◆ TASK TO CARRY OUT ◆
Reproduce exactly the lines from the line containing "goat.name = 'goat';" through the end of the records below, including both ends, and nothing else.

[[ GIVEN DATA, beginning ]]

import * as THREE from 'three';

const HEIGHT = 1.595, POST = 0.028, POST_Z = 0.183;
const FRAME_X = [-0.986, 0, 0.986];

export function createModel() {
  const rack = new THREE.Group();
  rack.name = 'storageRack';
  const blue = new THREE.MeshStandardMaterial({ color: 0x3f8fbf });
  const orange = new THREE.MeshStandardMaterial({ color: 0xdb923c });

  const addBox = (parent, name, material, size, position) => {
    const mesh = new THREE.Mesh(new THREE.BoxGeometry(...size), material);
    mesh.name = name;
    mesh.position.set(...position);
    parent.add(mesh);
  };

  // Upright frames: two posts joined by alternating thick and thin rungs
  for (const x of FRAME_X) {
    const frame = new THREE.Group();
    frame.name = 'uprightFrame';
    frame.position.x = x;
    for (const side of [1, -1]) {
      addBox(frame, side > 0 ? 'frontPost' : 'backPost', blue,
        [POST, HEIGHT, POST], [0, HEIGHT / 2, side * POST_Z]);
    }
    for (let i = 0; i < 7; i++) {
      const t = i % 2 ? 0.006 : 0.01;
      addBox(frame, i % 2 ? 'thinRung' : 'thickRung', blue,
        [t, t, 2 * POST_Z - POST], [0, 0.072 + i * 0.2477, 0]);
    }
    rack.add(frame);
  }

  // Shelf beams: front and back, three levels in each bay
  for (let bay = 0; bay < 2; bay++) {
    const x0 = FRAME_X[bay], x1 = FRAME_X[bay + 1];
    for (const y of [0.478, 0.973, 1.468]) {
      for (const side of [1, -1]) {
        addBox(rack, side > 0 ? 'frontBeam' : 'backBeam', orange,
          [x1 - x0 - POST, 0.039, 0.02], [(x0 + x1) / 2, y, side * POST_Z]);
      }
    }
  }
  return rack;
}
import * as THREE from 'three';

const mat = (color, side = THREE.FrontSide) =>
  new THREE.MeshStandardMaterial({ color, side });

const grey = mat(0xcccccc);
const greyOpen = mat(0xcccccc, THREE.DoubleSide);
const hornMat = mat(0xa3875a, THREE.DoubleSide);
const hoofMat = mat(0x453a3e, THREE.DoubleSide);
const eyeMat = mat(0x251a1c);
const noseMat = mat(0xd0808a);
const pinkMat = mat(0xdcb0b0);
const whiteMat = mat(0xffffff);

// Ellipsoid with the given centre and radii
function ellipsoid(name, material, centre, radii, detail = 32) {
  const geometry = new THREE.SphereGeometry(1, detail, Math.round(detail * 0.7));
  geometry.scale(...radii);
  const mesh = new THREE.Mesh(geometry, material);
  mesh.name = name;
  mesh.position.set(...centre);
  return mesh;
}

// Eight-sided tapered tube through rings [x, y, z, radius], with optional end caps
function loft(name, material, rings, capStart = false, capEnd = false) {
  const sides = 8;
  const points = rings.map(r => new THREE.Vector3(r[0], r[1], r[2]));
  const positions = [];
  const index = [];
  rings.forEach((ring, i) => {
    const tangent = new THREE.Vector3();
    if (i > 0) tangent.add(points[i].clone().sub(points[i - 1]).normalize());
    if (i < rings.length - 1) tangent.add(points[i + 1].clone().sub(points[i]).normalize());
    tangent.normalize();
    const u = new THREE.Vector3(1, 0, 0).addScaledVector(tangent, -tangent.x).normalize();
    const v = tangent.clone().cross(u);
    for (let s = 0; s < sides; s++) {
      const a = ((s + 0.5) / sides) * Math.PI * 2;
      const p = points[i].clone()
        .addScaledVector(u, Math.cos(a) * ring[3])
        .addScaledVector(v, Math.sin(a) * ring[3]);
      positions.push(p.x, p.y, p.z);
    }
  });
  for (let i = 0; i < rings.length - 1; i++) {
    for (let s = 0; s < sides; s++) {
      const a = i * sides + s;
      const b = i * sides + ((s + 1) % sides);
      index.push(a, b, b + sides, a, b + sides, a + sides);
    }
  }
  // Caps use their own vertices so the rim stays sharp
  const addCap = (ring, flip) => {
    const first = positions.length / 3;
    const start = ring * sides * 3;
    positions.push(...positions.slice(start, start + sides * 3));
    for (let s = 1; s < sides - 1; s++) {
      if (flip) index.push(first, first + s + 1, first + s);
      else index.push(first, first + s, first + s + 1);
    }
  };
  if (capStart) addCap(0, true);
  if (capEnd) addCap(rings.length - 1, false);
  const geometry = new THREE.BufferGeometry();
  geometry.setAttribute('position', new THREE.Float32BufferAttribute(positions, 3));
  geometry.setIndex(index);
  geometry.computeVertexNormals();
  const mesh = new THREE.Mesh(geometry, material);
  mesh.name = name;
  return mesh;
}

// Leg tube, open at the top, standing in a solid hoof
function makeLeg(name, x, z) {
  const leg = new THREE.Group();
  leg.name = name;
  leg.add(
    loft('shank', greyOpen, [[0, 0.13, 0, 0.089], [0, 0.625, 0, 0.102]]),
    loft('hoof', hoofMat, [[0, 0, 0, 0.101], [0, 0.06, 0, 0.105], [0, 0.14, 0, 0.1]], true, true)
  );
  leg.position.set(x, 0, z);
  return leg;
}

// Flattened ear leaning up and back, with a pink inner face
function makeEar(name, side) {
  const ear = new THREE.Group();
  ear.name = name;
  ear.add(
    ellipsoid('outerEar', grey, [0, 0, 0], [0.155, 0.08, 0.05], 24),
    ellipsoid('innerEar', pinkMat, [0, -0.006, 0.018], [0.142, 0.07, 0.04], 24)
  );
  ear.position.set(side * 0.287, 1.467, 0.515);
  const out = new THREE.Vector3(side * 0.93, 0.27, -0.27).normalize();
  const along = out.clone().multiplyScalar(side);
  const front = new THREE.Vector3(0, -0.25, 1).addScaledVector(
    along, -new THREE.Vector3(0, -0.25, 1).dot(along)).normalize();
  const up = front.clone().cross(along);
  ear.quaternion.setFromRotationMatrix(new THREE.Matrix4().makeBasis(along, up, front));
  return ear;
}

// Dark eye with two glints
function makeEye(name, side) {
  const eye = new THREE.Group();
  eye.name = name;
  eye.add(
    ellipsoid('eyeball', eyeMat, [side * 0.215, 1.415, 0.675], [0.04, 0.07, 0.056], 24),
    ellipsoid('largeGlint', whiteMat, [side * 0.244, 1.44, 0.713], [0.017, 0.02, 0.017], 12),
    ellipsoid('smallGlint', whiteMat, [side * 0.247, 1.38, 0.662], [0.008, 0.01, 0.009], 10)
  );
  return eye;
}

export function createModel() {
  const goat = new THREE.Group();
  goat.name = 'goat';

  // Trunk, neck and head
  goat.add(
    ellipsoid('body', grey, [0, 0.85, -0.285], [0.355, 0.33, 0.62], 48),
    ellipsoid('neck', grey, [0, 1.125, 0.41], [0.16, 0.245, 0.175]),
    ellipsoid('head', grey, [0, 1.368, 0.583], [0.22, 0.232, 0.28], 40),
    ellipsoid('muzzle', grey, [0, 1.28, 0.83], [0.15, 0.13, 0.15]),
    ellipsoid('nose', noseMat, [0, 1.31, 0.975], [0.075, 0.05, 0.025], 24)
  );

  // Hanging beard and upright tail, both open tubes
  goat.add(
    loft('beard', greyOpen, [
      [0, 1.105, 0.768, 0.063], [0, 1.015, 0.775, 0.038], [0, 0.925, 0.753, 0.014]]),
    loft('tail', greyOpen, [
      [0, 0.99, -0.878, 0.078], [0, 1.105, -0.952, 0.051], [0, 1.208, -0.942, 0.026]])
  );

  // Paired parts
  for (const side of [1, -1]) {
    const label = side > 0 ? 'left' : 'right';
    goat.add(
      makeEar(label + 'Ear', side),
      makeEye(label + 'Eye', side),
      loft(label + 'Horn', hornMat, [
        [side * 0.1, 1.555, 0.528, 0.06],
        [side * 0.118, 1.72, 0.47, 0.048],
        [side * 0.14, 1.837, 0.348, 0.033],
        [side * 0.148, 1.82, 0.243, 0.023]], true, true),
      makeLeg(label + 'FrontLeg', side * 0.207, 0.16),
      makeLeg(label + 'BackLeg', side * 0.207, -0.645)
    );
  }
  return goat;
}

[[ GIVEN DATA, end ]]

◆ RESPONSE TO THIS EXERCISE ◆
  goat.name = 'goat';

  // Trunk, neck and head
  goat.add(
    ellipsoid('body', grey, [0, 0.85, -0.285], [0.355, 0.33, 0.62], 48),
    ellipsoid('neck', grey, [0, 1.125, 0.41], [0.16, 0.245, 0.175]),
    ellipsoid('head', grey, [0, 1.368, 0.583], [0.22, 0.232, 0.28], 40),
    ellipsoid('muzzle', grey, [0, 1.28, 0.83], [0.15, 0.13, 0.15]),
    ellipsoid('nose', noseMat, [0, 1.31, 0.975], [0.075, 0.05, 0.025], 24)
  );

  // Hanging beard and upright tail, both open tubes
  goat.add(
    loft('beard', greyOpen, [
      [0, 1.105, 0.768, 0.063], [0, 1.015, 0.775, 0.038], [0, 0.925, 0.753, 0.014]]),
    loft('tail', greyOpen, [
      [0, 0.99, -0.878, 0.078], [0, 1.105, -0.952, 0.051], [0, 1.208, -0.942, 0.026]])
  );

  // Paired parts
  for (const side of [1, -1]) {
    const label = side > 0 ? 'left' : 'right';
    goat.add(
      makeEar(label + 'Ear', side),
      makeEye(label + 'Eye', side),
      loft(label + 'Horn', hornMat, [
        [side * 0.1, 1.555, 0.528, 0.06],
        [side * 0.118, 1.72, 0.47, 0.048],
        [side * 0.14, 1.837, 0.348, 0.033],
        [side * 0.148, 1.82, 0.243, 0.023]], true, true),
      makeLeg(label + 'FrontLeg', side * 0.207, 0.16),
      makeLeg(label + 'BackLeg', side * 0.207, -0.645)
    );
  }
  return goat;
}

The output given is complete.